Wisconsin Governor Scott Walker, a political careerist who has never taken one elected office without beginning to position himself to run for the next, made a wild play for the national stage just weeks after being sworn in last winter as a Republican governor with Republican majorities in both chambers of the Wisconsin legislature.
Using a supposedly minor “budget repair bill” as his vehicle, Walker proposed to scrap most collective bargaining rights for state, county and municipal employees and teachers, to radically restructure state government to concentrate power in the governor’s office and to use that power to limit access to healthcare for working families and seniors while bartering off public assets in no-bid deals with favored corporations.
If he could pull it off, Walker told himself and his closest associates, he could be what Republicans have been looking for since the mid-1980s: a new Ronald Reagan. It was a dream he outlined In an extended conversation with a caller who he thought was billionaire conservative campaign contributor David Koch. “Ronald Reagan, whose 100th birthday we just celebrated the day before, had one of the most defining moments of his political career, not just his presidency, when he fired the air-traffic controllers. And, uh, I said, to me that moment was more important than just for labor relations or even the federal budget, that was the first crack in the Berlin Wall and the fall of Communism because from that point forward, the Soviets and the Communists knew that Ronald Reagan wasn’t a pushover,” Walker chirped, in the midst of a self-serving soliloquy. “And, uh, I said this may not have as broad of world implications, but in Wisconsin’s history—little did I know how big it would be nationally—in Wisconsin’s history, I said this is our moment, this is our time to change the course of history. And this is why it’s so important that they were all there. I had a cabinet meeting this morning and I reminded them of that and I said for those of you who thought I was being melodramatic you now know it was purely putting it in the right context.”

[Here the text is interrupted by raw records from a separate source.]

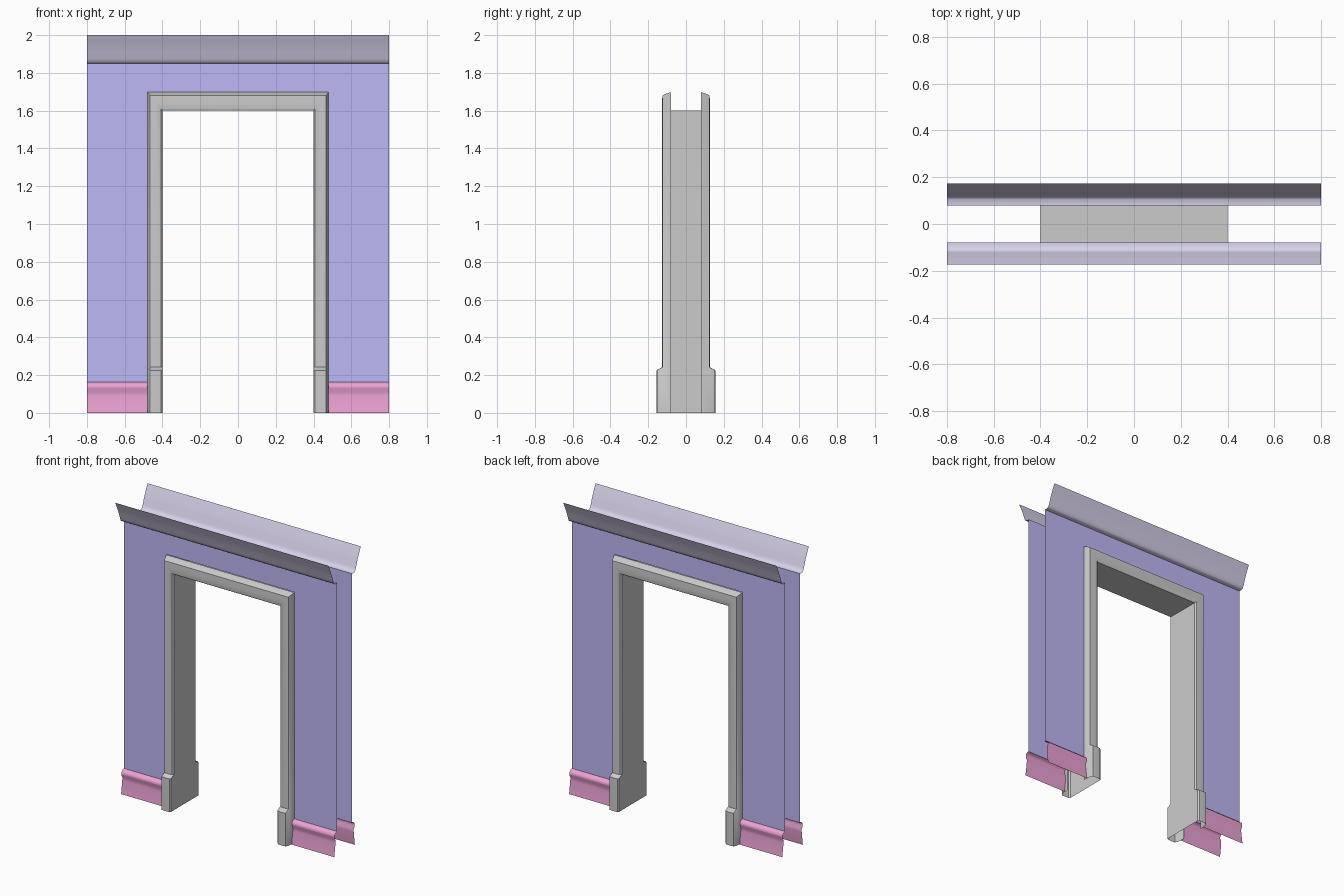
import bpy, math

if "Cube" in bpy.data.objects:
    bpy.data.objects.remove(bpy.data.objects["Cube"])


def material(name, color):
    m = bpy.data.materials.new(name)
    m.diffuse_color = (*color, 1)
    m.use_nodes = True
    m.node_tree.nodes["Principled BSDF"].inputs["Base Color"].default_value = m.diffuse_color
    return m


def make(name, verts, faces, mat=None, mirror=(False, False)):
    me = bpy.data.meshes.new(name)
    me.from_pydata(verts, [], faces)
    ob = bpy.data.objects.new(name, me)
    bpy.context.collection.objects.link(ob)
    if mat:
        me.materials.append(mat)
    bpy.ops.object.select_all(action='DESELECT')
    ob.select_set(True)
    bpy.context.view_layer.objects.active = ob
    bpy.ops.object.shade_smooth_by_angle(angle=math.radians(40))
    if any(mirror):
        mod = ob.modifiers.new("Mirror", 'MIRROR')
        mod.use_axis = (mirror[0], mirror[1], False)
    return ob


def loft(name, sections, mat=None, mirror=(False, False)):
    """Skin a row of equal-length open cross-sections with quads."""
    n = len(sections[0])
    verts = [p for s in sections for p in s]
    faces = [(i * n + j, (i + 1) * n + j, (i + 1) * n + j + 1, i * n + j + 1)
             for i in range(len(sections) - 1) for j in range(n - 1)]
    return make(name, verts, faces, mat, mirror)


def extrude_x(name, profile, x0, x1, mat, mirror):
    return loft(name, [[(x, y, z) for y, z in profile] for x in (x0, x1)], mat, mirror)


wall_mat = material("wall_purple", (0.52, 0.48, 0.92))
cornice_mat = material("cornice_lavender", (0.70, 0.65, 0.84))
skirting_mat = material("skirting_pink", (0.84, 0.36, 0.66))

# Wall sheets around the opening, front and mirrored back
xs, zs = (-0.8, -0.48, 0.48, 0.8), (0.16, 1.70, 1.85)
wall_verts = [(x, -0.08, z) for z in zs for x in xs]
wall_faces = [(r * 4 + c, r * 4 + c + 1, r * 4 + c + 5, r * 4 + c + 4)
              for r in range(2) for c in range(3) if (r, c) != (0, 1)]
make("wall", wall_verts, wall_faces, wall_mat, (False, True))

# Flared cornice
cornice = [(-0.08, 1.85), (-0.105, 1.85), (-0.114, 1.857), (-0.122, 1.875),
           (-0.133, 1.91), (-0.15, 1.95), (-0.173, 2.0)]
extrude_x("cornice", cornice, -0.8, 0.8, cornice_mat, (False, True))

# Skirting with a rounded top bead, four pieces
skirting = [(-0.11, 0.0), (-0.098, 0.09), (-0.098, 0.11), (-0.108, 0.13),
            (-0.108, 0.145), (-0.098, 0.157), (-0.08, 0.163)]
extrude_x("skirting", skirting, 0.48, 0.8, skirting_mat, (True, True))

# Door frame: trim and jamb profile (width from opening, depth), lofted round the opening
half = [(0.08, -0.08), (0.074, -0.105), (0.065, -0.125), (0.035, -0.127),
        (0.008, -0.125), (0.0, -0.117)]
profile = half + [(u, -y) for u, y in reversed(half)]


def ring(side, z, extra=0.0, mitre=False):
    pts = []
    for u, y in profile:
        grow = extra if abs(y) > 0.1 else 0.0
        pts.append((side * (0.40 + u), y + math.copysign(grow, y),
                    z + (u * 1.22 if mitre else 0.0)))
    return pts


# Each leg has a thicker plinth block at its foot
right = [ring(1, 0.0, 0.029), ring(1, 0.225, 0.029), ring(1, 0.242), ring(1, 1.60, 0, True)]
left = [ring(-1, 1.60, 0, True), ring(-1, 0.242), ring(-1, 0.225, 0.029), ring(-1, 0.0, 0.029)]
loft("door_frame", right + left)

Now, almost four months into the fight, Walker does not look much like a new Reagan.
His anti-labor agenda has been blocked by the largest and most consistent pro-union demonstrations the United States has seen since the 1930s, along with legislative maneuvers and court orders. His personal approval ratings have flat-lined, and runs the risk of losing control of the state Senate to Democrats who are determined to block his initiatives.
Yet Walker refuses to compromise. So beholden is he to political paymasters such as the Koch brothers and the De Vos family, which has steered millions of dollars into the state to promote his extreme proposals to replace on of the nation’s strongest public education systems with voucher programs and privatization schemes, that the governor continues to pressure his legislative allies to enact a biennial budget that slashes spending for education and local services. Like his national counterpart, Congressman Paul Ryan, R-Janesville, Walker spins the fantasy that he is interested in balancing budgets. But his initiatives actually shift spending away from the public sphere and toward the accounts of major campaign contributors. To protect themselves politically, Walker and friendly legislators are busy seeding the budget proposals with anti-union proposals, which are designed to weaken organized labor as an electoral check and balance on corporate-tied Republican politicians. At the same time, they are rushing to enact draconian restrictions on voter participation and local democracy.